Endovascular Therapy for Ischemic Stroke with Perfusion-Imaging Selection
Campbell BCV et al N Engl J Med 2015; 372:1009-1018 March 12, 2015 DOI: 10.1056/NEJMoa1414792
I personally think that the "Thrombolysis Horse" has well-and-truly bolted unfortunately, and that therefore Endovascular treatment of stroke will become much more common-place now that multiple studies support it. And in fact, if the skilled emergency physician, radiologist and neurologist with a CT scanner...and experienced interventionalist were all available when i presented with a dense MCA clot, I'd want it sucked out!
- Multiple positive trials published simultaneously
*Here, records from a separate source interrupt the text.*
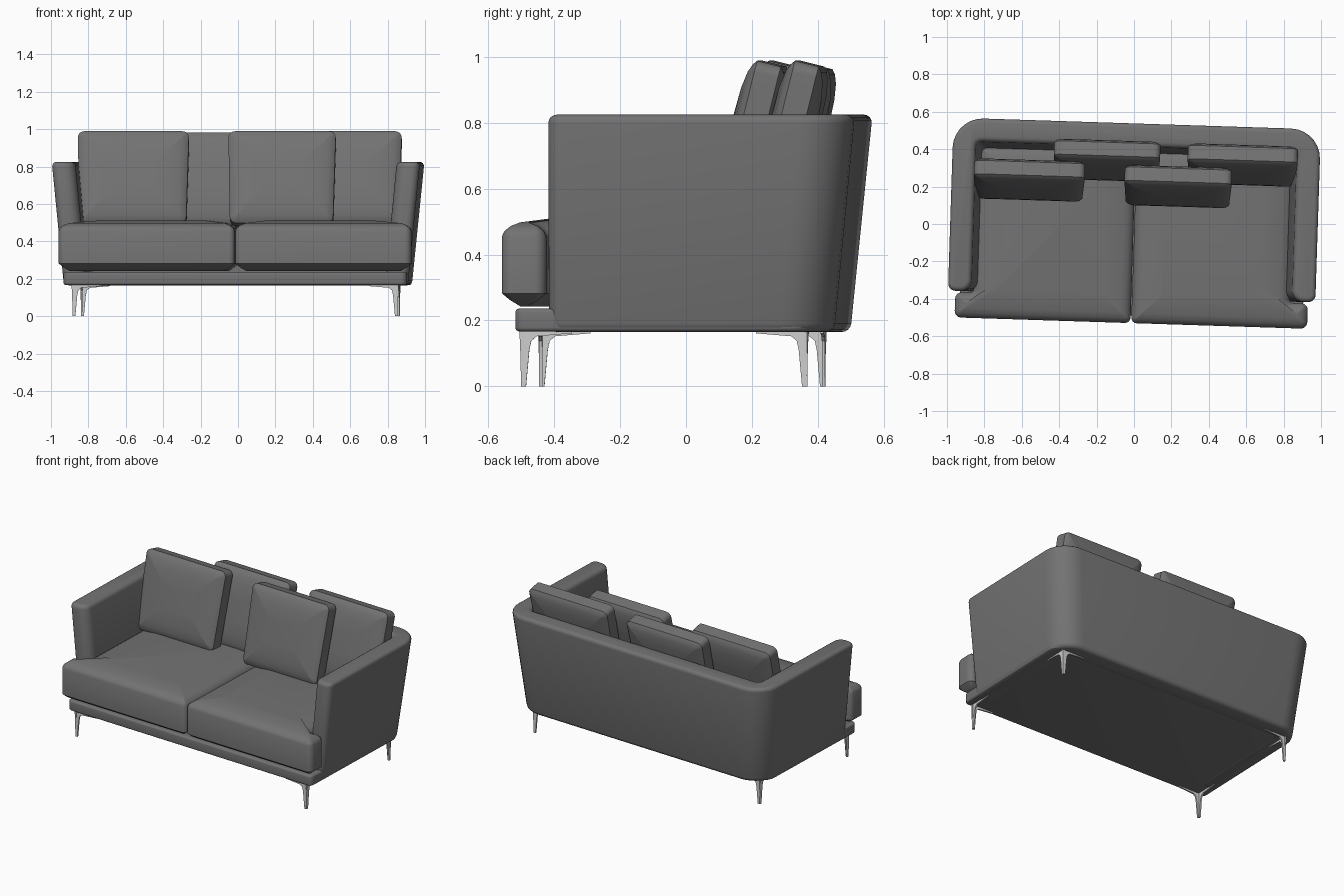
import bpy, bmesh, math
from mathutils import Matrix, Vector

cube = bpy.data.objects.get("Cube")
if cube:
    bpy.data.objects.remove(cube, do_unlink=True)

TURN = Matrix.Rotation(math.radians(-1.85), 4, 'Z')   # the sofa stands slightly turned


def material(name, value, metallic=0.0):
    m = bpy.data.materials.new(name)
    m.use_nodes = True
    col = (value, value, value, 1)
    m.diffuse_color = col
    m.node_tree.nodes["Principled BSDF"].inputs["Base Color"].default_value = col
    return m


FABRIC = material("grey_fabric", 0.17)
METAL = material("light_metal", 0.62)


def outline(corners, d=0.0, steps=7):
    """Rounded right-angled outline (x, y, radius), counter-clockwise, inset by d."""
    pts, n = [], len(corners)
    for i, (x, y, r) in enumerate(corners):
        p = Vector((x, y))
        a = (Vector(corners[i - 1][:2]) - p).normalized()
        b = (Vector(corners[(i + 1) % n][:2]) - p).normalized()
        convex = b.cross(a) > 0
        p += (a + b) * (d if convex else -d)
        r = max(r - d, 0.004) if convex else r + d
        centre = p + (a + b) * r
        for k in range(steps + 1):
            t = math.pi / 2 * k / steps
            pts.append(centre - b * r * math.cos(t) - a * r * math.sin(t))
    return pts


def loft(name, stacks, mat, place=Matrix()):
    """Skin each stack of equal-length rings and cap both ends."""
    bm = bmesh.new()
    for rings in stacks:
        rows = [[bm.verts.new(p) for p in ring] for ring in rings]
        n = len(rows[0])
        for low, high in zip(rows, rows[1:]):
            for i in range(n):
                j = (i + 1) % n
                bm.faces.new((low[i], low[j], high[j], high[i]))
        bm.faces.new(rows[0][::-1])
        bm.faces.new(rows[-1])
    bm.transform(TURN @ place)
    bmesh.ops.recalc_face_normals(bm, faces=bm.faces)
    me = bpy.data.meshes.new(name)
    bm.to_mesh(me)
    bm.free()
    me.materials.append(mat)
    ob = bpy.data.objects.new(name, me)
    bpy.context.collection.objects.link(ob)
    bpy.ops.object.select_all(action='DESELECT')
    ob.select_set(True)
    bpy.context.view_layer.objects.active = ob
    bpy.ops.object.shade_smooth_by_angle(angle=math.radians(32))
    return ob


def at_height(pts, z):
    return [(p.x, p.y, z) for p in pts]


def rounded_levels(z0, z1, r, steps=4):
    """(height, inset) pairs for a slab with rounded top and bottom rims."""
    arc = [math.pi / 2 * k / steps for k in range(steps + 1)]
    low = [(z0 + r * (1 - math.sin(t)), r * (1 - math.cos(t))) for t in reversed(arc)]
    high = [(z1 - r * (1 - math.sin(t)), r * (1 - math.cos(t))) for t in arc]
    return low + high


# Flared wrap-around shell: back and both arms in one
BOTTOM, TOP, FRONT, THICK = 0.165, 0.825, -0.388, 0.125


def shell_ring(z, d):
    f = (z - BOTTOM) / (TOP - BOTTOM)
    hx, yb = 0.92 + 0.065 * f, 0.475 + 0.065 * f
    ix, iy = hx - THICK, yb - THICK
    corners = [(-hx, FRONT, 0.04), (-ix, FRONT, 0.06), (-ix, iy, 0.03), (ix, iy, 0.03),
               (ix, FRONT, 0.06), (hx, FRONT, 0.04), (hx, yb, 0.16), (-hx, yb, 0.16)]
    return at_height(outline(corners, d), z)


loft("back_and_arms", [[shell_ring(z, d) for z, d in rounded_levels(BOTTOM, TOP, 0.026)]], FABRIC)

# Base platform
base = [(-0.918, -0.49, 0.03), (0.918, -0.49, 0.03), (0.918, 0.43, 0.1), (-0.918, 0.43, 0.1)]
loft("base_platform", [[at_height(outline(base, d), z)
                        for z, d in rounded_levels(0.167, 0.236, 0.012)]], FABRIC)

# T-shaped seat cushions with crowned faces
tee = [(0.002, -0.53, 0.03), (0.943, -0.53, 0.035), (0.943, -0.395, 0.035),
       (0.845, -0.395, 0.02), (0.845, 0.4, 0.03), (0.002, 0.4, 0.03)]
core = [(0.16, -0.38, 0.01), (0.74, -0.38, 0.01), (0.74, -0.34, 0.01),
        (0.70, -0.34, 0.01), (0.70, 0.25, 0.01), (0.16, 0.25, 0.01)]
levels = [(0.243, 0.055), (0.262, 0.025), (0.282, 0.0), (0.455, 0.0),
          (0.472, 0.008), (0.487, 0.027), (0.498, 0.055)]
for side, s in (("right", -1), ("left", 1)):
    rings = [at_height(outline(tee, d), z) for z, d in levels]
    rings.append(at_height(outline(core), 0.511))
    loft(side + "_seat_cushion", [rings], FABRIC, Matrix.Diagonal((s, 1, 1, 1)))

# Leaning pillows: flat side strip, crowned front and back
PILLOW_H, STRIP = 0.505, 0.037
crown = [(STRIP, 0.0), (0.048, 0.014), (0.058, 0.04), (0.067, 0.09), (0.072, 0.17)]


def pillow(name, x, y, z, w):
    a, b = w / 2, PILLOW_H / 2
    rect = [(-a, -b, 0.035), (a, -b, 0.035), (a, b, 0.035), (-a, b, 0.035)]
    profile = [(-t, d) for t, d in reversed(crown)] + crown
    rings = []
    for t, d in profile:
        ring = outline(rect, d)
        # slightly narrower toward the bottom
        rings.append([(p.x * (0.98 + 0.02 * p.y / b), t, p.y) for p in ring])
    lean = Matrix.Rotation(math.radians(-14), 4, 'X')
    loft(name, [rings], FABRIC, TURN.inverted() @ Matrix.Translation((x, y, z)) @ TURN @ lean)


pillow("front_right_pillow", -0.56, 0.235, 0.735, 0.595)
pillow("front_left_pillow", 0.235, 0.2, 0.735, 0.575)
pillow("back_right_pillow", -0.145, 0.34, 0.727, 0.57)
pillow("back_left_pillow", 0.58, 0.315, 0.735, 0.59)

# Angled metal legs: two tapered blades meeting at the outer corner
blade = [(0.0, 0.168), (0.16, 0.168), (0.16, 0.161), (0.1, 0.156), (0.052, 0.152),
         (0.036, 0.138), (0.03, 0.11), (0.02, 0.0), (0.007, 0.0)]
for row, x, y, sy in (("front", 0.875, -0.478, 1), ("back", 0.857, 0.4, -1)):
    for side, s in (("right", -1), ("left", 1)):
        along_x = [[(-u, v, z) for u, z in blade] for v in (0.004, 0.014)]
        along_y = [[(-v, u, z) for u, z in blade] for v in (0.004, 0.014)]
        loft(row + "_" + side + "_leg", [along_x, along_y], METAL,
             Matrix.Diagonal((s, 1, 1, 1)) @ Matrix.Translation((x, y, 0))
             @ Matrix.Diagonal((1, sy, 1, 1)))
- Strongly positive results, in contradiction to thrombolysis trials
- Still significant confounders present, let alone massive financial implications!
- 70 patients enrolled from Australian hospitals over 2 years, 35 in each arm
- Planned enrolment was 100 patients, but results of the MR CLEAN trial triggered a pre-planned interim analysis of results, at which point the study was terminated early
They enrolled patients who:
- Randomised to receive either “Standard care” which included aforementioned tPA, or endovascular clot retrieval as well
Endovascular approach involved:
- All patients had a repeat CT Angio and Perfusion within 24 hours, and were followed to 3 months.
- Coprimary outcome was restoration of perfusion (as defined by flow of 2b or 3 on the modified Treatment in cerebral ischaemia scale for those interested) and improvement of NIHSS within 24 hours. Secondary outcomes included ordinal analysis of modified Rankin Score change at 3 months, and harm.
- 89% reperfusion rate for "Endovascular" arm vs 34% for the “Standard Care” arm
- Improved NIHSS scores at 24 hrs, and improved modified Rankin scores at 3 months for the intervention arm also
- Utility of these stats attract the same debate as per thrombolysis trials, so I won't detail/reiterate them here
1. It seems like a plausible intervention - for that small group of patients with a proximal clot, early presentation, significant new neurological deficit and poor prognosis otherwise, it seems to make sense that fishing out tha clot early will help
2. They are tiny numbers:
- It’s hard to put much weight behind any result when each patient makes up 3 whole percentage points
- Why were so few patients enrolled over such a long period of time? It has to make you wonder, were they super selective to deliberately aim for a strong result? And regardless of the enrolment strategy, surely we can now expect this intervention to be generalised beyond this narrow population.
3. The intervention group had a 4-point higher NIHSS score to start, and this may have exaggerated the treatment effect
4. The crux of the matter as we saw it was really about resource allocation, which unfortunately still centres on thrombolysis. If you had to establish a pathway for this small group of patients from scratch ( prehospital notification > prioritise ED assessment > complex expensive invasive investigation soon after arrival > rapid interpretation by radiology and neurology), all with a view to initiating a very expensive intervention, in aa centre that may deploy this intervention once a week at most, you probably wouldn't be able to justify that. But as we’re already performing all those expensive complex elements of the assessment to determine if thrombolysis should be offered, the only new element is whether you have the resources to staff the cath lab with appropriately skilled people, and can afford the devices(s). Most emergency physicians would argue that there's still no evidence of benefit from thrombolysis, and so adding the option of a very expensive intervention to select subgroup of stroke patients would simply compound this inappropriate use of oru stretches resources.